In addition to the traditional type of second mortgage taken out by homeowners wishing to lower their interest rate, options also exist that allow individuals to borrow against the equity of their home, and use this money for home improvement, or other purposes. Two of the most common ways of doing this are with a Home Equity Loan (HEL) or a Home Equity Line of Credit. (HELOC) The following section contains frequently asked questions and answers concerning HEL and HELOC loans, how they differ from a traditional refinance, and how to determine which second mortgage option is best for your personal financial needs.

Home Equity Loans and Home Equity Lines of Credit

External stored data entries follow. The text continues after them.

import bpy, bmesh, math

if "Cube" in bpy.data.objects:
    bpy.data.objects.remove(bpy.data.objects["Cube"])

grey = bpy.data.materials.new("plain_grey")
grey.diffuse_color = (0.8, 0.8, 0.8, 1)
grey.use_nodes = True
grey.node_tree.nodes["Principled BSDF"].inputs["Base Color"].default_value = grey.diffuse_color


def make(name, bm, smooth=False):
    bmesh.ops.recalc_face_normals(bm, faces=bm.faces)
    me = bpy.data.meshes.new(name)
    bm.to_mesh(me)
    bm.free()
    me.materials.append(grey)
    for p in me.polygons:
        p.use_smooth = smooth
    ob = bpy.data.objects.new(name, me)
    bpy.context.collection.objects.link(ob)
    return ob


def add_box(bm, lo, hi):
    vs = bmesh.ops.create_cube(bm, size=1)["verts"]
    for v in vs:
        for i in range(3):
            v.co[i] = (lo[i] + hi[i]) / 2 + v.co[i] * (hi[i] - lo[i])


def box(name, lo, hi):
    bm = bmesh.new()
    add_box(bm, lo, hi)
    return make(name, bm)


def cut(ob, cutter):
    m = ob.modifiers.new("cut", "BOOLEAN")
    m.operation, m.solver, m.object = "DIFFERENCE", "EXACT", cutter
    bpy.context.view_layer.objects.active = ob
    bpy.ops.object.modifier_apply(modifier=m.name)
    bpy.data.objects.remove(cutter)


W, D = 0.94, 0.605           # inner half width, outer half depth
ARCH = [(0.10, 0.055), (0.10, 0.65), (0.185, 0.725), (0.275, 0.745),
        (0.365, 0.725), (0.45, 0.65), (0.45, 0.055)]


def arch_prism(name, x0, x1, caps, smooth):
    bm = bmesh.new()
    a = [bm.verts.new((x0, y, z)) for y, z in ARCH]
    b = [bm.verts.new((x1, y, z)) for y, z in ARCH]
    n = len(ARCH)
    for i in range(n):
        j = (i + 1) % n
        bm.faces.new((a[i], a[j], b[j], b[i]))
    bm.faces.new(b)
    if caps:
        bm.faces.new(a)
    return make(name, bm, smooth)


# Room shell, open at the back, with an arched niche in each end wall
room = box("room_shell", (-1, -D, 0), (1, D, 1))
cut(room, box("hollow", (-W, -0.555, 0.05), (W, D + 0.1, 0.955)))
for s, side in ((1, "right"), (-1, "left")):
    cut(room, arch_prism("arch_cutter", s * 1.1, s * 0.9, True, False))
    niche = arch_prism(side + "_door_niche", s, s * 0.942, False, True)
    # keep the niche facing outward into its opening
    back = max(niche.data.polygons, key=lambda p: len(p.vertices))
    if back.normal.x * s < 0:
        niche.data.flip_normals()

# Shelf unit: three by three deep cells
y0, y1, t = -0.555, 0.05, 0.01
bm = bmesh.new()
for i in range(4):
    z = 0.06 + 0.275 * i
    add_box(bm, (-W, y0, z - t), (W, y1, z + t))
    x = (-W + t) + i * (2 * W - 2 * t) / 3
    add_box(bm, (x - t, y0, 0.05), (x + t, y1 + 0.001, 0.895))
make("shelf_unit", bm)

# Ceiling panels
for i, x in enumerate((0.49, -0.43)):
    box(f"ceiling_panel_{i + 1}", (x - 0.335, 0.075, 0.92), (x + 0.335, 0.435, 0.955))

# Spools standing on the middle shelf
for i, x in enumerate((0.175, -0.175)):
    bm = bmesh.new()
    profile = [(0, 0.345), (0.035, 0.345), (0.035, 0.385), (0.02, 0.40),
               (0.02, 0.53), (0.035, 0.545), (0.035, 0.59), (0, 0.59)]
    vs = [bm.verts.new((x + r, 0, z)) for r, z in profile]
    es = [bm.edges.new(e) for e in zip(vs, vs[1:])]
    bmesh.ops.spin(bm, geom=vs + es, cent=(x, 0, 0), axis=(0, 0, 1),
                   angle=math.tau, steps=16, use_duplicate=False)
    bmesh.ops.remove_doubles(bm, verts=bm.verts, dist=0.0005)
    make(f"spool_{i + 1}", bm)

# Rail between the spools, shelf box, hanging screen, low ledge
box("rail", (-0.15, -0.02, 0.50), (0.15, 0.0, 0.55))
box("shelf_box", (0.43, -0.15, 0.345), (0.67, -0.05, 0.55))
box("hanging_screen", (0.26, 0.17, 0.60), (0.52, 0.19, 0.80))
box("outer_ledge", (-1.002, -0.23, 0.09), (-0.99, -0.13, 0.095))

Home Equity Loans are a potentially money-saving option for homeowners who want to consolidate debt and/or turn some of their bad credit into good credit. The possible tax deductions on home equity loans make them potentially useful for debt consolidation, since other personal and consumer loans typically have no tax deductions and higher interest rates. A home equity loan can also be used for home improvement purposes, and certain tax advantages can apply.

According to current home equity statistics from the U.S. Census, approximately 7.2 million Americans obtained home equity loans in the past year. However, not all loans are right for everyone. It is important to decide which type of home loan is the perfect fit for you. To be sure that you are making a confident financial decision before you sign on the dotted line, read on for answers to frequently asked questions (FAQ) about home equity loans.

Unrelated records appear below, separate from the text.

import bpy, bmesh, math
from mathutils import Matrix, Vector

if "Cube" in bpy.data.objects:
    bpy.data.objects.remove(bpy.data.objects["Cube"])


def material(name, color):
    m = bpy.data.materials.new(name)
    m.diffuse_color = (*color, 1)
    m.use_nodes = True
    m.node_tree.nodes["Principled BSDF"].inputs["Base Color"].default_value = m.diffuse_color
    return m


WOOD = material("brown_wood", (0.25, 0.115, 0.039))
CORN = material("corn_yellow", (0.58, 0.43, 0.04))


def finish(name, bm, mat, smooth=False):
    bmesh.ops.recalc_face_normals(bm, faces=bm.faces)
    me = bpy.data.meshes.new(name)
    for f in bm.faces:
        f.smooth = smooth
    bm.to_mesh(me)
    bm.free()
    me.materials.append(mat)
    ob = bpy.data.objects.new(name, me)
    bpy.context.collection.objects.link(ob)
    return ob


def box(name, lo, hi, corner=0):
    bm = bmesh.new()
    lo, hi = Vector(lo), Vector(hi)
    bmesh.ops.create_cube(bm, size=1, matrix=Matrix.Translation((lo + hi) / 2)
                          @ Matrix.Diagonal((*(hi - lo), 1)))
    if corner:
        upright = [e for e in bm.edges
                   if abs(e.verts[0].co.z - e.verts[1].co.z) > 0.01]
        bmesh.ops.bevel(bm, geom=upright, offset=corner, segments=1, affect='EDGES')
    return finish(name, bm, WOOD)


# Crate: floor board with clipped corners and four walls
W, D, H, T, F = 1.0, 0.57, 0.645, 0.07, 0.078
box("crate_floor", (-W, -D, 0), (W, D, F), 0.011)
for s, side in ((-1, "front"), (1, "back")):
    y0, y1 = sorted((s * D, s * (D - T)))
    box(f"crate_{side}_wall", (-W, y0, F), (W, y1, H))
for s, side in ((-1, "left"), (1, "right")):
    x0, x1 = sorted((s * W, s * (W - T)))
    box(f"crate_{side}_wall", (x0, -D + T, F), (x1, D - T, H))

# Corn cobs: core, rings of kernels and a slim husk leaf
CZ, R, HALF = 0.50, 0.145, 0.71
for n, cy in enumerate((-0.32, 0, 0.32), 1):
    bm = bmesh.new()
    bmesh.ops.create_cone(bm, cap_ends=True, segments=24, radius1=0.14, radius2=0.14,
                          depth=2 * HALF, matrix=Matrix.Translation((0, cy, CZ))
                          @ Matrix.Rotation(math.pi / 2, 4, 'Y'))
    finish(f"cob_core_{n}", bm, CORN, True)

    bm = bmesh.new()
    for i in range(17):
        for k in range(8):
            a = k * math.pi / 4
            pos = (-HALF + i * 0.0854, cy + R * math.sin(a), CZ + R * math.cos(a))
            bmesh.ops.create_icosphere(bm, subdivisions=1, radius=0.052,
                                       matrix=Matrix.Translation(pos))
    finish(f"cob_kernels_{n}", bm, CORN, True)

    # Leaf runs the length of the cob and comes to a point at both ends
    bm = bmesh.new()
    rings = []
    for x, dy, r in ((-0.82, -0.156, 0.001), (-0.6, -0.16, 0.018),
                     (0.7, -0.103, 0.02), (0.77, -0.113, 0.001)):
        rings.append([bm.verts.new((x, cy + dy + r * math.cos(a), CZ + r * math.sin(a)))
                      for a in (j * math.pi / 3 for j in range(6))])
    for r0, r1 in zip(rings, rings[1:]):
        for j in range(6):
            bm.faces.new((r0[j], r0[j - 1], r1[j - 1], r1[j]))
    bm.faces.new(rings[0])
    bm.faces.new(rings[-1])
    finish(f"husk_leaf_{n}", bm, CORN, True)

Are Home Equity Loans (HEL) and Home Equity Lines of Credit (HELOC) the same thing?


No. Although both of these loans are of second mortgages, a HEL and a HELOC have some important differences. With a HEL, you receive a lump sum of money, while a HELOC works more like a line of credit.

The interest rate on these loans also works differently. Home equity loans generally have a fixed interest rate, but almost always carry fees and closing costs, which many lenders do not generally charge for credit lines. While home equity lines of credit may be free of some of these costly up-front fees, keep in mind that they are also variable rate loans, which means that the interest rate can change over time, according to the prime interest rate set by the Federal Reserve.

When choosing between these loan types, ask yourself whether receiving your loan all at once or having access to a line of credit works better for you.


What Is a Loan-To-Value Ratio?


The loan-to-value-ratio is the difference between the amount of your current mortgage and the newly appraised value of your home. This ratio will be figured into the loan terms of your second mortgage.


Is Traditional Home Refinancing a Better Option Than A HEL or HELOC?


That depends. If you decide to refinance your current mortgage, you may be able to obtain a lower interest rate, which means lower payments and the possibility of a cash-out refinance.

Obtaining an interest-only refinance is also a possibility. However, while an interest-only lowers your payments, it can also lower the equity in your home and, in most cases, only makes sense for people who don’t plan on being in the mortgage or house for a long time.

If you are happy with the interest rate on your current mortgage, it makes more sense to consider a HEL or HELOC, especially since it is possible to refinance your first mortgage as well as your second in the future if interest rates do take a dip in your favor.


What Is a Subordination Clause and how does it relate to a HEL?


Depending on the lender, a subordination clause or agreement most often means that before you can get a second mortgage, the first mortgage company must agree to allow the second mortgage to be placed in first lien position. The new loan then has the priority in case of a foreclosure.

This is especially important down the road if you pay off your first mortgage, because the lender in charge of your second mortgage can then write a new first mortgage and place that in first lien position, which will help protect your interest rate, since the rate for second mortgages is generally higher.

Terms of subordination clauses can vary by lender, so it is important to have a discussion with yours before entering into any agreement.

Being an informed consumer is the first step toward making sure you get the right loan for you. Be sure to talk to your lender, as well as your personal financial advisor, and weigh your options carefully before making a final decision.